Hey,Congrats on the offer :)I work remotely, and freelance, but my situation never required me to think through the contract side of things in detail, so I don't have a lot of help to offer.What I can suggest is that you check in with an accountant about how you're covered tax-wise. For me, I pay tax in my home country, not the country where the contract owner lives.The only other suggestion I have is to check whether you are responsible/liable for damage caused by your work, or for fixing it if the client doesn't like it. Do you have to fix it for free? If you introduce a bug or a security gap, do you have to cover damages?It depends on what work you do as to what's relevant there, but I know in some cases people get insurance to cover mistakes in their work (Professional liability, professional indemnity, etc).Again, I didn't need that, as I'm a subcontractor, and the lead contract bears that liability in my case.
Thanks Keira ^^ I added a few more details.

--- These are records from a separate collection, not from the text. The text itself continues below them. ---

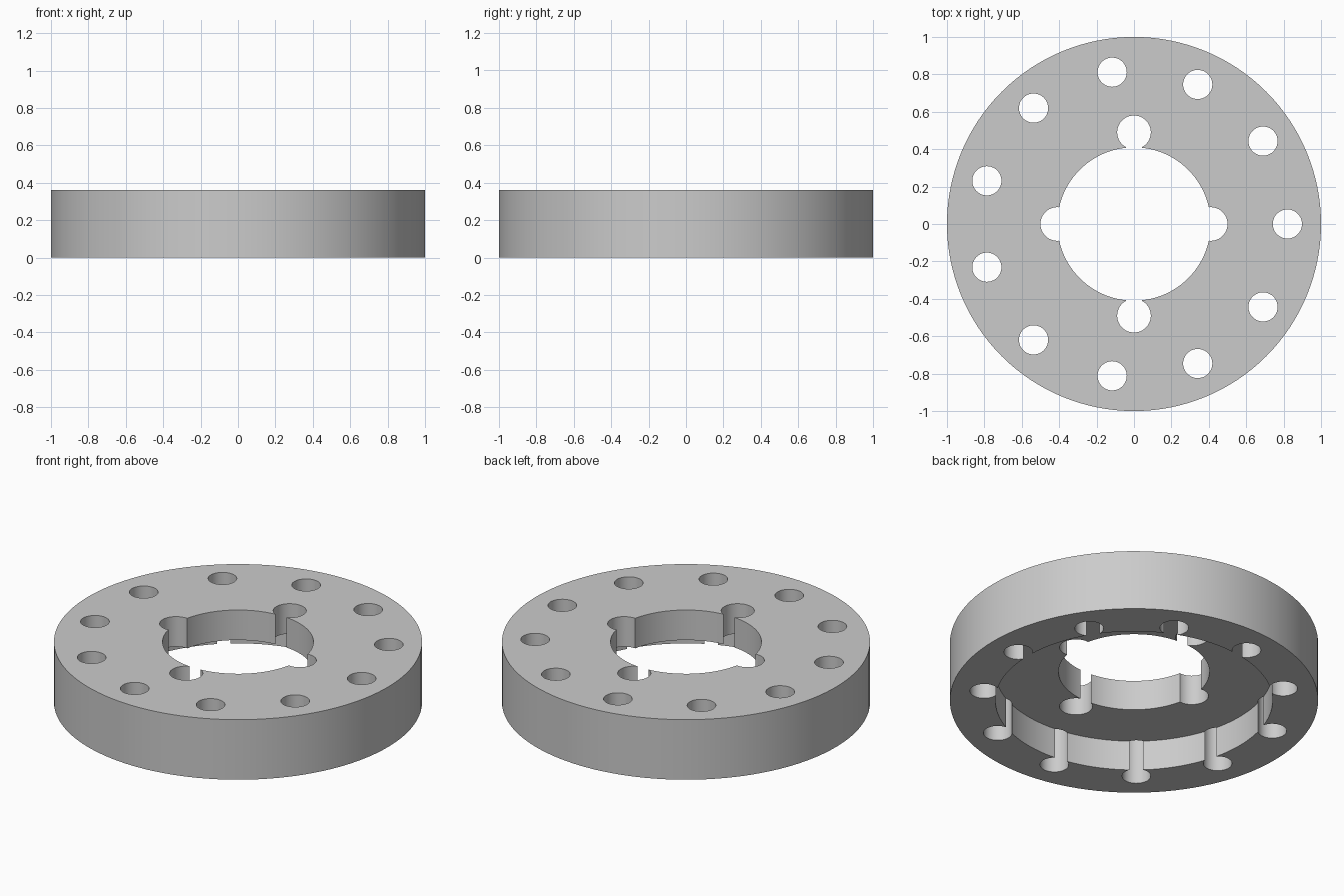
import bpy
import math

default = bpy.data.objects.get("Cube")
if default:
    bpy.data.objects.remove(default, do_unlink=True)

HEIGHT = 0.36
RECESS_DEPTH = 0.18

grey = bpy.data.materials.new("plain grey")
grey.use_nodes = True
grey.diffuse_color = (0.6, 0.6, 0.6, 1)
grey.node_tree.nodes["Principled BSDF"].inputs["Base Color"].default_value = (0.6, 0.6, 0.6, 1)


def cylinder(name, radius, bottom, top, x=0, y=0, sides=48):
    bpy.ops.mesh.primitive_cylinder_add(
        vertices=sides, radius=radius, depth=top - bottom,
        location=(x, y, (bottom + top) / 2))
    obj = bpy.context.object
    obj.name = name
    obj.data.materials.append(grey)
    return obj


def cut(body, cutter):
    mod = body.modifiers.new(cutter.name, 'BOOLEAN')
    mod.operation = 'DIFFERENCE'
    mod.solver = 'EXACT'
    mod.object = cutter
    bpy.context.view_layer.objects.active = body
    bpy.ops.object.modifier_apply(modifier=mod.name)
    bpy.data.objects.remove(cutter, do_unlink=True)


def drill(body, name, radius, x=0, y=0, sides=48):
    cut(body, cylinder(name, radius, -0.1, HEIGHT + 0.1, x, y, sides))


# Thick round disc
disc = cylinder("flange_disc", 1, 0, HEIGHT, sides=128)

# Wide recess in the underside, then the central bore
cut(disc, cylinder("recess", 0.753, -0.1, RECESS_DEPTH, sides=128))
drill(disc, "bore", 0.41, sides=96)

# Round notches around the bore: shallow at the sides, deep front and back
for side in (-1, 1):
    drill(disc, "side_notch", 0.09, x=side * 0.41)
    drill(disc, "deep_notch", 0.09, y=side * 0.49)

# Ring of eleven bolt holes
for i in range(11):
    angle = math.tau * i / 11
    drill(disc, "bolt_hole", 0.078, 0.82 * math.cos(angle), 0.82 * math.sin(angle))

bpy.ops.object.select_all(action='DESELECT')
disc.select_set(True)
bpy.context.view_layer.objects.active = disc
bpy.ops.object.shade_smooth_by_angle(angle=math.radians(30))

I wish I had better advice. It's tricky, because really contracts need lawyers, but what freelancer has the budget for that?I suppose you need to weigh up possible outcomes and decide if they're acceptable to you.On the human side, I am generally careful with people who hold the power side of a relationship but don't take responsibility. So employers who don't take responsibility for contracts concern me. But if you can get paid up front, or mitigate your risk some other way, it could be good.